In contemporary times Africa has remained a “Dark Continent” for many not because of geographic isolation or foreign ignorance, but because of the frequent humanitarian disasters and political misfortunes that have brought global attention to the region. “The next time you read about Africa in the news,” writes Liberian journalist C.William Allen, “it will most likely be in a story about a military coup d’etat, political corruption, [or] a catastrophe of major proportions.” Sub-Saharan Africa, which contains a tenth of the world’s people, is the location of half the planet’s wars and refugees and most of its famines. In the 1990s alone Africans have suffered through continuing war in Angola, a collapse of government, ethnic conflict, and starvation in Somalia, slavery and war in Sudan, genocide and massive refugee flows in Rwanda, a brutal civil war in Liberia, and political repression and corruption in many other countries. Even in nations that have escaped major wars or famines, Africans have been faced with a steady decline in their quality of life as measured by poverty rates, school enrollments, per capita incomes, and life expectancies.
In his book Out of America: A Black Man Confronts Africa, American journalist Keith B. Richburg writes, “Africa’s children are the most likely on earth to die before the age of five. Its adults are least likely to live beyond the age of fifty. Africans are, on average, more malnourished, less educated, and more likely to be infected by fatal diseases than the inhabitants of any other place.”

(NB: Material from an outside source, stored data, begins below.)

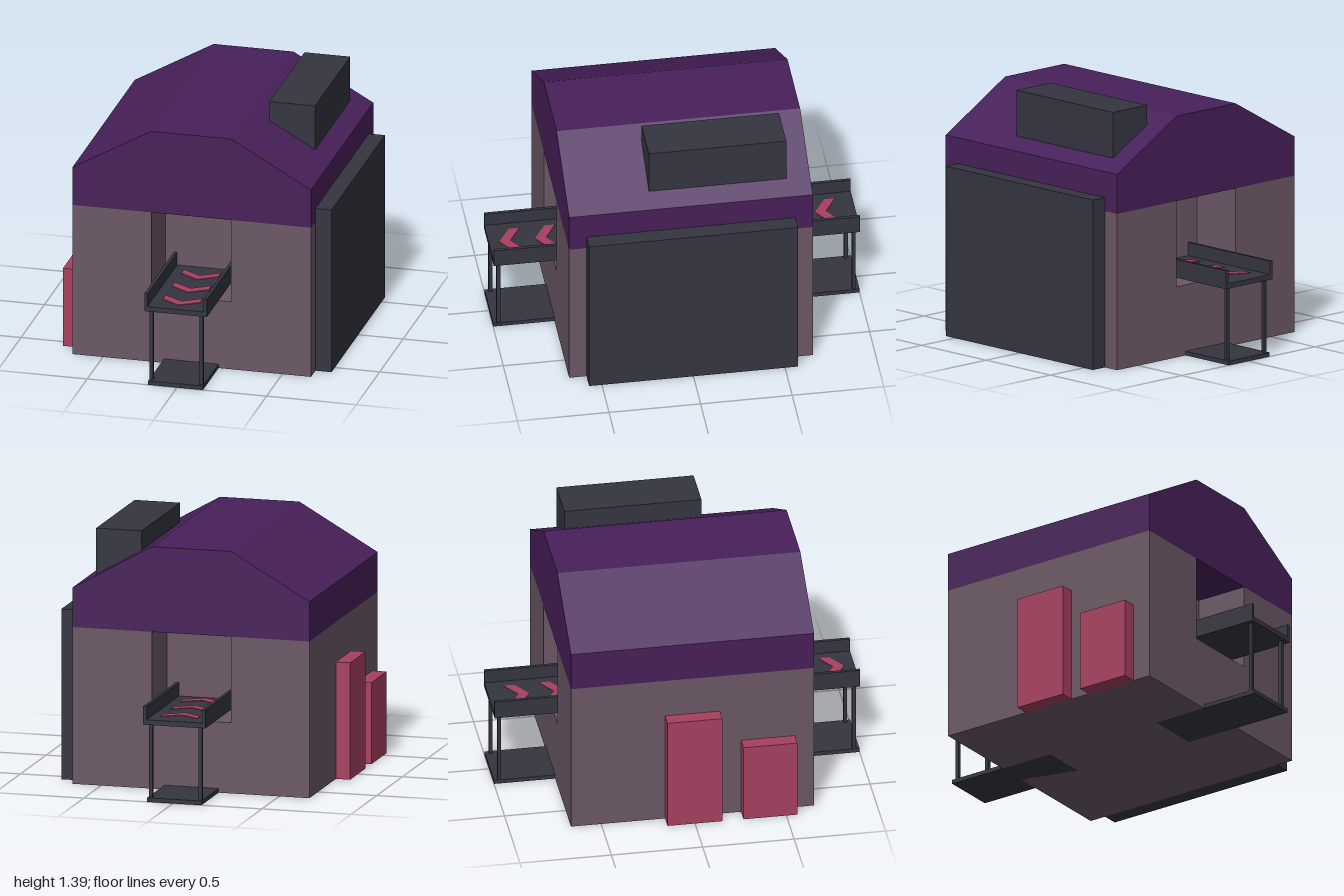
import * as THREE from 'three';

export function createModel() {
  const model = new THREE.Group();
  const mat = (name, color) => {
    const m = new THREE.MeshStandardMaterial({ color });
    m.name = name;
    return m;
  };
  const wall = mat('mauve wall', 0x6b5865);
  const purple = mat('purple roof', 0x48205a);
  const dark = mat('dark metal', 0x343540);
  const red = mat('crimson', 0xa84060);

  const add = (parent, name, geometry, material) => {
    const mesh = new THREE.Mesh(geometry, material);
    mesh.name = name;
    parent.add(mesh);
    return mesh;
  };
  // Box given by its minimum and maximum on each axis
  const box = (parent, name, material, x0, x1, y0, y1, z0, z1) => {
    const g = new THREE.BoxGeometry(x1 - x0, y1 - y0, z1 - z0);
    g.translate((x0 + x1) / 2, (y0 + y1) / 2, (z0 + z1) / 2);
    return add(parent, name, g, material);
  };
  const shape = (pts) => new THREE.Shape(pts.map(([x, y]) => new THREE.Vector2(x, y)));
  const extrude = (pts, depth) =>
    new THREE.ExtrudeGeometry(shape(pts), { depth, bevelEnabled: false });

  const L = -0.67, R = 0.66, Z = 0.665;      // building footprint
  const hl = -0.23, hr = 0.215, hz = 0.365;  // hatch sides and back wall
  const sill = 0.39, eave = 0.865;

  // Walls: solid lower block, H-shaped plan above it leaves a hatch front and back
  box(model, 'lowerWalls', wall, L, R, 0, sill, -Z, Z);
  const plan = extrude([
    [L, -Z], [hl, -Z], [hl, -hz], [hr, -hz], [hr, -Z], [R, -Z],
    [R, Z], [hr, Z], [hr, hz], [hl, hz], [hl, Z], [L, Z],
  ], eave - sill);
  plan.rotateX(-Math.PI / 2).translate(0, sill, 0);
  add(model, 'upperWalls', plan, wall);

  // Roof with a flat ridge
  const roof = extrude([
    [L, eave], [R, eave], [R, 1.083], [hr, 1.335], [hl, 1.335], [L, 1.083],
  ], 2 * Z);
  add(model, 'roof', roof.translate(0, 0, -Z), purple);

  // Rooftop unit, its underside following the slope
  const unit = extrude([[0.31, 1.27], [0.565, 1.135], [0.565, 1.39], [0.31, 1.39]], 0.75);
  add(model, 'roofUnit', unit.translate(0, 0, -0.535), dark);

  // Side equipment
  box(model, 'sidePanel', dark, R, 0.75, 0, 0.94, -0.57, 0.57);
  box(model, 'tallCabinet', red, -0.75, L, 0, 0.645, -0.15, 0.15);
  box(model, 'shortCabinet', red, -0.75, L, 0, 0.45, 0.265, 0.56);

  // Conveyors at both ends, arrows all running towards the front
  const arrow = [
    [-0.11, 0], [-0.005, 0.065], [0.097, 0],
    [0.097, 0.058], [-0.005, 0.125], [-0.11, 0.058],
  ];
  for (const s of [1, -1]) {
    const conveyor = new THREE.Group();
    conveyor.name = s > 0 ? 'frontConveyor' : 'backConveyor';
    model.add(conveyor);
    const part = (name, x0, x1, y0, y1, z0, z1) =>
      box(conveyor, name, dark, x0, x1, y0, y1, Math.min(s * z0, s * z1), Math.max(s * z0, s * z1));

    part('belt', -0.182, 0.167, 0.425, 0.453, 0.35, 1);
    part('rightRail', -0.182, -0.164, 0.453, 0.527, 0.35, 1);
    part('leftRail', 0.149, 0.167, 0.453, 0.527, 0.35, 1);
    part('foot', -0.16, 0.145, 0, 0.023, 0.35, 1);
    part('rightLeg', -0.158, -0.138, 0.023, 0.425, 0.96, 0.98);
    part('leftLeg', 0.12, 0.14, 0.023, 0.425, 0.96, 0.98);

    for (let i = 0; i < 3; i++) {
      const g = extrude(arrow, 0.004);
      g.rotateX(Math.PI / 2);
      const z = s > 0 ? 0.818 - i * 0.195 : -0.905 + i * 0.195;
      add(conveyor, 'beltArrow', g.translate(0, 0.457, z), red);
    }
  }
  return model;
}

Some observers, like Richburg, have concluded that Africa’s problems of poverty, underdevelopment, conflict, and misgovernment are “intractable.” Others, such as foreign policy analyst David F. Gordon and former member of Congress Howard Wolpe, have argued that such extreme pessimism is unwarranted. “While some conflict-ridden countries have deteriorated into ‘failed states’ featuring terrible humanitarian disasters,” they assert, “other African nations are in the midst of a remarkable economic and political renewal.”Wars and political conflict in some countries, such as South Africa and Mozambique, have been successfully resolved. Twenty-six African states held multiparty elections in 1996 and 1997. Infant mortality rates in Africa have declined. Economic growth rates in 21 nations were more than twice as high as respective population growth rates in 1995 and 1996. Such positive and hopeful developments, they conclude, have been obscured by “a stubborn conventional wisdom—Afro-pessimism—that views the continent as little more than a giant basket case.”
The authors featured in Africa: Opposing Viewpoints address some of the major problems facing the continent; most offer possible solutions as well.The questions debated include:What Economic Development Strategies Are Best for Africa? What Policies Can Best Foster Peace in Africa? What Is the State of Human Rights in Africa? How Should Africa’s Wildlife Be Managed? The book presents a wide range of viewpoints on countries ranging from Algeria in the north to South Africa in the south, and enables readers to gain some understanding of the issues surrounding the diverse continent of Africa.